Written by: Senior Lawyer Bjørg S. Granerud and Associate Haakon Toms
In 2018, we were approached by a client with the following case:
NAV had accused her of having grossly negligently withdrawn around NOK 400,000 in sickness benefits and work assessment allowance. The reason was that she had spent time abroad.
It has now come to light that it is not unlawful to spend time abroad when receiving work assessment allowance and that NAV was not entitled to claim the money back.
Our assessment is that NAV’s assessment was not in line with the EEA Regulations. Nevertheless, NAV provided the following response: “Regulations 883/2004 permit you to travel or move to another EEA country but not to travel on holiday”. In addition to the fact that this demarcation is completely arbitrary, it shows that NAV has inadequate understanding of the basic pillars of EU and EEA law – namely the freedom of movement of goods, services and people.
No lawyers have identified or argued that NAV’s practices contravened the EEA Regulations.
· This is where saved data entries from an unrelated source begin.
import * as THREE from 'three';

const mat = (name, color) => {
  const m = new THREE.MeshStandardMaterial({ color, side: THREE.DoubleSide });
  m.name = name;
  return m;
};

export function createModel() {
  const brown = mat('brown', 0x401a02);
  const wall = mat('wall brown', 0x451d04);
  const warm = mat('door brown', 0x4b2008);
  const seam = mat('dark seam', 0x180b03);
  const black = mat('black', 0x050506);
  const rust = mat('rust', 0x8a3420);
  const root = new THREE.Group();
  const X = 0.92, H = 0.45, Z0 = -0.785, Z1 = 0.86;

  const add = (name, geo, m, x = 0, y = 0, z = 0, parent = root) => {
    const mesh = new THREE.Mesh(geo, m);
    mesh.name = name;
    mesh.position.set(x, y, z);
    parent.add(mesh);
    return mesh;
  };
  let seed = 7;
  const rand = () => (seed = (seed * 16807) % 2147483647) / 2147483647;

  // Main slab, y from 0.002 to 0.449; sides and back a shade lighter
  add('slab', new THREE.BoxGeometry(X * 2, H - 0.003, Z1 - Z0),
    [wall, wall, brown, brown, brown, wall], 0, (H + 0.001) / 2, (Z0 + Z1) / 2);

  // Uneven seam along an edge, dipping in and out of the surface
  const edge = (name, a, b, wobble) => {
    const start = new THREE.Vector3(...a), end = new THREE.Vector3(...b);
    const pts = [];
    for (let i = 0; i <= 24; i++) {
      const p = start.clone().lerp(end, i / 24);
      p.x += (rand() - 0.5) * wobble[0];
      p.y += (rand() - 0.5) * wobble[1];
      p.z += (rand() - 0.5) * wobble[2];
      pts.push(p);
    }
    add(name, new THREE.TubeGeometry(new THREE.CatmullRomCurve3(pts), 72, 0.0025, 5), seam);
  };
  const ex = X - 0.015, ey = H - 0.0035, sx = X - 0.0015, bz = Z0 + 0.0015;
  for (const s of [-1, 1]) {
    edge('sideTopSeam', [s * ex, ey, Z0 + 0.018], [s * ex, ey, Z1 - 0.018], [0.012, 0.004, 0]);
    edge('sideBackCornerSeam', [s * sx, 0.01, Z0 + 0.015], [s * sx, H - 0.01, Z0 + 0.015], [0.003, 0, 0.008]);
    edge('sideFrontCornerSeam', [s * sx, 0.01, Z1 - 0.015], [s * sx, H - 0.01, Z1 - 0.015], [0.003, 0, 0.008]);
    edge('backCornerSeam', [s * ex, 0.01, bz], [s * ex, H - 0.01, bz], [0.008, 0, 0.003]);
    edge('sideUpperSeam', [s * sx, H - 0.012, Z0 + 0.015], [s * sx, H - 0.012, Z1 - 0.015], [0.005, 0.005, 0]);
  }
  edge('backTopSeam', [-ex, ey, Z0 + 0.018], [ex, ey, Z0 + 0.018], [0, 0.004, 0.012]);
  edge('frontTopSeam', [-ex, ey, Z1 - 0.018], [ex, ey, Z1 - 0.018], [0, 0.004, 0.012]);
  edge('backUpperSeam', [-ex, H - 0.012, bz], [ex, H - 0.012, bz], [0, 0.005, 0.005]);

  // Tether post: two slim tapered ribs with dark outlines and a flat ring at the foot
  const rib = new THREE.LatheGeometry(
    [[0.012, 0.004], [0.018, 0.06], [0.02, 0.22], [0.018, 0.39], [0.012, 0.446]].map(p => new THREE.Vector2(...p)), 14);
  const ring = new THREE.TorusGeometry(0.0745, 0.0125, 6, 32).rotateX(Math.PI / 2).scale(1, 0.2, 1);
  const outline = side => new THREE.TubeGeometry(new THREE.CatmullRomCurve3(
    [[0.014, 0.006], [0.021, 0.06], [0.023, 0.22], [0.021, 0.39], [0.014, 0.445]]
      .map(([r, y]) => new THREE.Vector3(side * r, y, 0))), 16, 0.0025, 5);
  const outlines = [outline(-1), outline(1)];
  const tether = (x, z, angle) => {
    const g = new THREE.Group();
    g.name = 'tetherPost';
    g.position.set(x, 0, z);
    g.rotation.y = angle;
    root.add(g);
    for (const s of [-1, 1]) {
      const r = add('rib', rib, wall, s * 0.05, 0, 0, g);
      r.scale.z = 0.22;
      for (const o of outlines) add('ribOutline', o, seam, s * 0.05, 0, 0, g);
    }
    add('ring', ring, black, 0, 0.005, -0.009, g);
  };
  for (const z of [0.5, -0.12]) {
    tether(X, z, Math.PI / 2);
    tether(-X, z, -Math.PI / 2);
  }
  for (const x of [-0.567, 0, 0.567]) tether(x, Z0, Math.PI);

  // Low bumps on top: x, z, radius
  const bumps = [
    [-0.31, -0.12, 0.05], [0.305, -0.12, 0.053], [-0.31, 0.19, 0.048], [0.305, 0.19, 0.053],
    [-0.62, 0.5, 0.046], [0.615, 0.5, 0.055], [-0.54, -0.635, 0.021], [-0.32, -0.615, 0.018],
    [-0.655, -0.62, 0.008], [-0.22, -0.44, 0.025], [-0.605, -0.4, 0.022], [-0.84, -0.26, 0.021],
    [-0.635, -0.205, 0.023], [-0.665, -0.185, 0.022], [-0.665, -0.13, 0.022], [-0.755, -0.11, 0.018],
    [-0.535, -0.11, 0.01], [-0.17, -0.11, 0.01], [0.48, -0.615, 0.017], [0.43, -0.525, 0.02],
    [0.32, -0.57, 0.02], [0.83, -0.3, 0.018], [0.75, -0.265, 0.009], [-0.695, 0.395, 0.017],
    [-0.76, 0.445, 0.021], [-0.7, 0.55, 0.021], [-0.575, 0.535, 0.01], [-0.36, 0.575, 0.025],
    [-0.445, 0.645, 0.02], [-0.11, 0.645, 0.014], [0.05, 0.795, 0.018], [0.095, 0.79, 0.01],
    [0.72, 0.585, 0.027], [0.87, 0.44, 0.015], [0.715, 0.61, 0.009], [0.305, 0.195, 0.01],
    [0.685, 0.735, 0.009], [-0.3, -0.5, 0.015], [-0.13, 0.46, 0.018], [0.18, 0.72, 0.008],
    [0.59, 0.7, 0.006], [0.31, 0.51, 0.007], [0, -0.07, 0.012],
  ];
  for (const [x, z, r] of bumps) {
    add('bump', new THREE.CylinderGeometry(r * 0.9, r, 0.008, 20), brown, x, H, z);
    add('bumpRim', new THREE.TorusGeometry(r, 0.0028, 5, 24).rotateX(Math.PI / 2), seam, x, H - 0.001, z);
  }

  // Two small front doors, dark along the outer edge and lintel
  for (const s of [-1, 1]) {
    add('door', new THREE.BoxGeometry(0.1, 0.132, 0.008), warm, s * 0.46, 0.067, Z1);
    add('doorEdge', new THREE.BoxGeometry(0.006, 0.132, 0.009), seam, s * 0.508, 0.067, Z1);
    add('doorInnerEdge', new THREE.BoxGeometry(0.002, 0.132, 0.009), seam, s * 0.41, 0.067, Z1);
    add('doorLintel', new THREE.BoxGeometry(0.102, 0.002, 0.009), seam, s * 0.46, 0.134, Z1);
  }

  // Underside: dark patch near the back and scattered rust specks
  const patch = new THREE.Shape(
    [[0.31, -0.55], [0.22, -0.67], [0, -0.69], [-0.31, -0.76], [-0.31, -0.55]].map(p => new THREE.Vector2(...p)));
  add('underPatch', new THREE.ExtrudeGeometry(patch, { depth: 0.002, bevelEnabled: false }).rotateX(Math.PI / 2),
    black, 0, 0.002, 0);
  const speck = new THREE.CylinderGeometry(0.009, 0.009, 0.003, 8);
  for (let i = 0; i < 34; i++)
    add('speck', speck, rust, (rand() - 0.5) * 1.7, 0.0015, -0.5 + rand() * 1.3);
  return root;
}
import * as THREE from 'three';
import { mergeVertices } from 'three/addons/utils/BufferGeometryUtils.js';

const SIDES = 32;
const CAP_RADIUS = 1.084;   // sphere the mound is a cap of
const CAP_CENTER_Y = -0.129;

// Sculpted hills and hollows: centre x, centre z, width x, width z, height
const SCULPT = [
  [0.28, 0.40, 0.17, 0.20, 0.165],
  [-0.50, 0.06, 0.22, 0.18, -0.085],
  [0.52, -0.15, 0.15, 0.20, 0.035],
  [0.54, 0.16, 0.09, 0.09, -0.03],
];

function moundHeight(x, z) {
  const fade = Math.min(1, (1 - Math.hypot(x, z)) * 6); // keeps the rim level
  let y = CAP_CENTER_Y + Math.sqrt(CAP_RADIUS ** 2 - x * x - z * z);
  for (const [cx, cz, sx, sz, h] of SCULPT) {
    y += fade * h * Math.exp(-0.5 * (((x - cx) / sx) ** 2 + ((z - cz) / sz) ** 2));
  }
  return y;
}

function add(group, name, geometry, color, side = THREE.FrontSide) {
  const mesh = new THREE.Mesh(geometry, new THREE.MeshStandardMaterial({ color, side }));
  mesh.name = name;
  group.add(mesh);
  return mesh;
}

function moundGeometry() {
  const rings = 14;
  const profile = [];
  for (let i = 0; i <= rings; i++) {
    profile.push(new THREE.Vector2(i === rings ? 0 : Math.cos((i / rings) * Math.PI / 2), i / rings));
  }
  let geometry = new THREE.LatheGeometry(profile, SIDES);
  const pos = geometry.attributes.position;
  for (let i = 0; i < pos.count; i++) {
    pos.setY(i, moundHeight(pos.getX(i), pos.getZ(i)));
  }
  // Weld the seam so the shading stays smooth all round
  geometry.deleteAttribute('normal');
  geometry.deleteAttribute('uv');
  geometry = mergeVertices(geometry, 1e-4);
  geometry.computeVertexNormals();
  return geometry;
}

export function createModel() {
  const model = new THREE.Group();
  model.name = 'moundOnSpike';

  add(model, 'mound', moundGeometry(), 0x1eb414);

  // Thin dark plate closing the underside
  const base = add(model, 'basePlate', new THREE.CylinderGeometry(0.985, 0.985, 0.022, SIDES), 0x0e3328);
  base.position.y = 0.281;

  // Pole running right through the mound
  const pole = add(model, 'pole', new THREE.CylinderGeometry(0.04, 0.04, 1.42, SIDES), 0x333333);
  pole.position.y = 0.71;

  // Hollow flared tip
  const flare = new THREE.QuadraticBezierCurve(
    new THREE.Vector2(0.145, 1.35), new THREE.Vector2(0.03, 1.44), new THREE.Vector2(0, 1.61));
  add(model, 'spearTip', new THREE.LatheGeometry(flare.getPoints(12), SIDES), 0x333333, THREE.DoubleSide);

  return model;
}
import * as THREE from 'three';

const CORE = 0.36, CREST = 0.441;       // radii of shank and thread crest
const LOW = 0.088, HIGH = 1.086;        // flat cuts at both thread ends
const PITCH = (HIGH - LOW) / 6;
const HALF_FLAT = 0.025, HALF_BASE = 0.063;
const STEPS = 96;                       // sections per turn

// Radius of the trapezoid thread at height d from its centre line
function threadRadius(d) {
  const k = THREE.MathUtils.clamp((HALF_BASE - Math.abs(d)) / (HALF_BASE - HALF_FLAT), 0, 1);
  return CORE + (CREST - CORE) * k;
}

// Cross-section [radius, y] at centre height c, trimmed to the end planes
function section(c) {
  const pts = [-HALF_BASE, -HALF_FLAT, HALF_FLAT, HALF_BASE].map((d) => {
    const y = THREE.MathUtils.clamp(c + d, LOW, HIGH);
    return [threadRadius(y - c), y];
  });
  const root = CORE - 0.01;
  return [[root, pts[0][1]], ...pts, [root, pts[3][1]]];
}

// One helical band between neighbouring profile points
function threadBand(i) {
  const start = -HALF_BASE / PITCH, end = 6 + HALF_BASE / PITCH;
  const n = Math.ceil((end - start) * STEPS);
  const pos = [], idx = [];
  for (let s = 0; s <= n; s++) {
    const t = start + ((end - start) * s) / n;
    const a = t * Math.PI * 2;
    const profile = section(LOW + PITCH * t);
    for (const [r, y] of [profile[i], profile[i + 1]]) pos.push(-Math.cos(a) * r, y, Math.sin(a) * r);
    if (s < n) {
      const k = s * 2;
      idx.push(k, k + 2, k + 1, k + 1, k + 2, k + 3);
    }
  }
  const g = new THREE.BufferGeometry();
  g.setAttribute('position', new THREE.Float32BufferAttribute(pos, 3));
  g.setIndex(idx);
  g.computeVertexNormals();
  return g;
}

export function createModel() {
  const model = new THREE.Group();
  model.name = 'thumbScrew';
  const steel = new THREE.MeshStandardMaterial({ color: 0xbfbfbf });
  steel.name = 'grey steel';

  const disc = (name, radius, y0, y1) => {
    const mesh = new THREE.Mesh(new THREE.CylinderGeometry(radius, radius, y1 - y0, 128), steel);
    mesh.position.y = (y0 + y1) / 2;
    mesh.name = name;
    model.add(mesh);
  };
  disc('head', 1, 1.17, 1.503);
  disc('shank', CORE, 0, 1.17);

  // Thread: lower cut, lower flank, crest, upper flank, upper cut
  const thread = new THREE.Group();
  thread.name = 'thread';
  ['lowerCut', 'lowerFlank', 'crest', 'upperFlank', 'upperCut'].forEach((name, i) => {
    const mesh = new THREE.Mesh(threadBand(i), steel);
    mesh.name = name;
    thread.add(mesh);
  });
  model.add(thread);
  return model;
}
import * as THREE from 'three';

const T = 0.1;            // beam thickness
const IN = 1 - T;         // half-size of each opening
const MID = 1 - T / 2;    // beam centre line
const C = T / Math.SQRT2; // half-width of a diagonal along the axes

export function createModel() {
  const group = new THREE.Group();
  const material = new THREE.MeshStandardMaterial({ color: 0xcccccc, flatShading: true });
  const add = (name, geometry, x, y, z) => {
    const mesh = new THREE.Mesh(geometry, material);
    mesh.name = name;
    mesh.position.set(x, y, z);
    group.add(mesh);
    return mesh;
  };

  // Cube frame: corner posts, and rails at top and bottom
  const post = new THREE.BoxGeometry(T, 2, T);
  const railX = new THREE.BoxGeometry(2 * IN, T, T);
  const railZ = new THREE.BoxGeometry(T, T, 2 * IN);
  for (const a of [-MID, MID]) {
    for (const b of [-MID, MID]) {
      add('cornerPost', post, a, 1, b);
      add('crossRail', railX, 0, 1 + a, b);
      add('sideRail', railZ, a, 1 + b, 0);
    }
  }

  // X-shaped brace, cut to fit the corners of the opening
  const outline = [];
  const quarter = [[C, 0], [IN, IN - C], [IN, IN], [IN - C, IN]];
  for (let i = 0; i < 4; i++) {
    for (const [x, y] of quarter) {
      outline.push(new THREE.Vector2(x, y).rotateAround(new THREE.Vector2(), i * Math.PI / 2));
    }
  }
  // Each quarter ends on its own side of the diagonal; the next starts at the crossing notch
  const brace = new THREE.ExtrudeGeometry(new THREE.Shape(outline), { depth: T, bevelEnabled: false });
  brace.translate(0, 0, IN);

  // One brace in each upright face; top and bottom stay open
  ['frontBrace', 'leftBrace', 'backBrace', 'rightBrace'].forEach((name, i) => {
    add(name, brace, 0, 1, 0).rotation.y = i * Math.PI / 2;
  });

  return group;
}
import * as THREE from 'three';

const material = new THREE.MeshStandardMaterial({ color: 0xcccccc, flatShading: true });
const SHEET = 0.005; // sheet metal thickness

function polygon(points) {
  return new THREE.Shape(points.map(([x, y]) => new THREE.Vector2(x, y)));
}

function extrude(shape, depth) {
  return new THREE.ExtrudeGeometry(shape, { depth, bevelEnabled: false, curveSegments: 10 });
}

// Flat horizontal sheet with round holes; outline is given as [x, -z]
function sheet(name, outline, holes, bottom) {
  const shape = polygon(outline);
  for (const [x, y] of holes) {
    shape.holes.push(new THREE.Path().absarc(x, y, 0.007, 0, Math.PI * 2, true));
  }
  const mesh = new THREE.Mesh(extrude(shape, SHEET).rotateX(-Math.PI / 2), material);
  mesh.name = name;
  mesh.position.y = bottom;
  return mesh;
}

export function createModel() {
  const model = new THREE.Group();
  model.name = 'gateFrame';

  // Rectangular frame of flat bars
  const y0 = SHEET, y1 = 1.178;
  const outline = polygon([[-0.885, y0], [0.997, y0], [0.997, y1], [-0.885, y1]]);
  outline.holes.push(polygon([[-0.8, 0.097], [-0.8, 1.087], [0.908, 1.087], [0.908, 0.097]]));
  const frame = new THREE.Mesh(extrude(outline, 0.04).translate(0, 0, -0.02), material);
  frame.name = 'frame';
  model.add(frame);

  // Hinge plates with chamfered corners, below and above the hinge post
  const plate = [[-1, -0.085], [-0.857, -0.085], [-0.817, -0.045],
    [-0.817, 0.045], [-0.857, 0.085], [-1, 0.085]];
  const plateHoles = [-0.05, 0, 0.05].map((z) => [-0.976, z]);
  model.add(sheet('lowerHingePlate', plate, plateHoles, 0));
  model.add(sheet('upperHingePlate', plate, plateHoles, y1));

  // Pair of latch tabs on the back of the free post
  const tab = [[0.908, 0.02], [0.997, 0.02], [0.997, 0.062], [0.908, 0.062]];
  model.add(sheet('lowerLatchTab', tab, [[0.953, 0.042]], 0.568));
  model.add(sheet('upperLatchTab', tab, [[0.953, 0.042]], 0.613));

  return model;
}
But to challenge such a basic legal misconception on the part of NAV would be a difficult and burdensome process for the client and a task for which they have neither the inclination nor the means to take on.
When we add in the fact that we take on cases where clients are often in particularly vulnerable positions and that practice shows that clients rarely win against NAV, it would be nearly impossible for the client to move the case forward on these terms.
Clients or users are then forced to play by the rules that have been set down by NAV. This is regardless of whether we, as lawyers, have looked at the issue or not.
Back to our client.
When we received the case documents, we discovered that NAV had calculated the incorrectly paid amount according to basic unlawful terms. NAV had obtained bank statements to document the client’s stay abroad and had subsequently put forth a reverse burden of proof as the basis for the assessment of when our client had stayed in Norway and when she had stayed abroad. In other words, NAV argued that the client had also been abroad during periods for which they had no information about where she had been. This is absolutely unacceptable.
Here, we noted that when NAV first stated that our client had her permanent place of residence in Norway, it must also be assumed that she had been in Norway if it could not be documented that she had been abroad. NAV eventually agreed with this assessment.
The result was that the claim against our client was reduced by more than NOK 250,000. This shows that disastrous decisions occur when NAV applies its own “internal” regulations.
NAV simply does not have the means or expertise to safeguard the rule of law for Norwegian citizens, even when NAV applies the regulations in the way it believes to be correct.
A substantial lack of resources in the judicial system and too few lawyers in administration and a political leadership seeking to prevent “social security exports”  have caused the chaos. It now needs to be sorted out.
The judicial system must receive increased funding, the rates for public fees must be raised, NAV requires more lawyers and political leadership requires more professionally independent representation.
One thing is for certain: this situation would never have occurred had the client base been resourceful, healthy people with plenty of money.
It would have been clarified in 1994.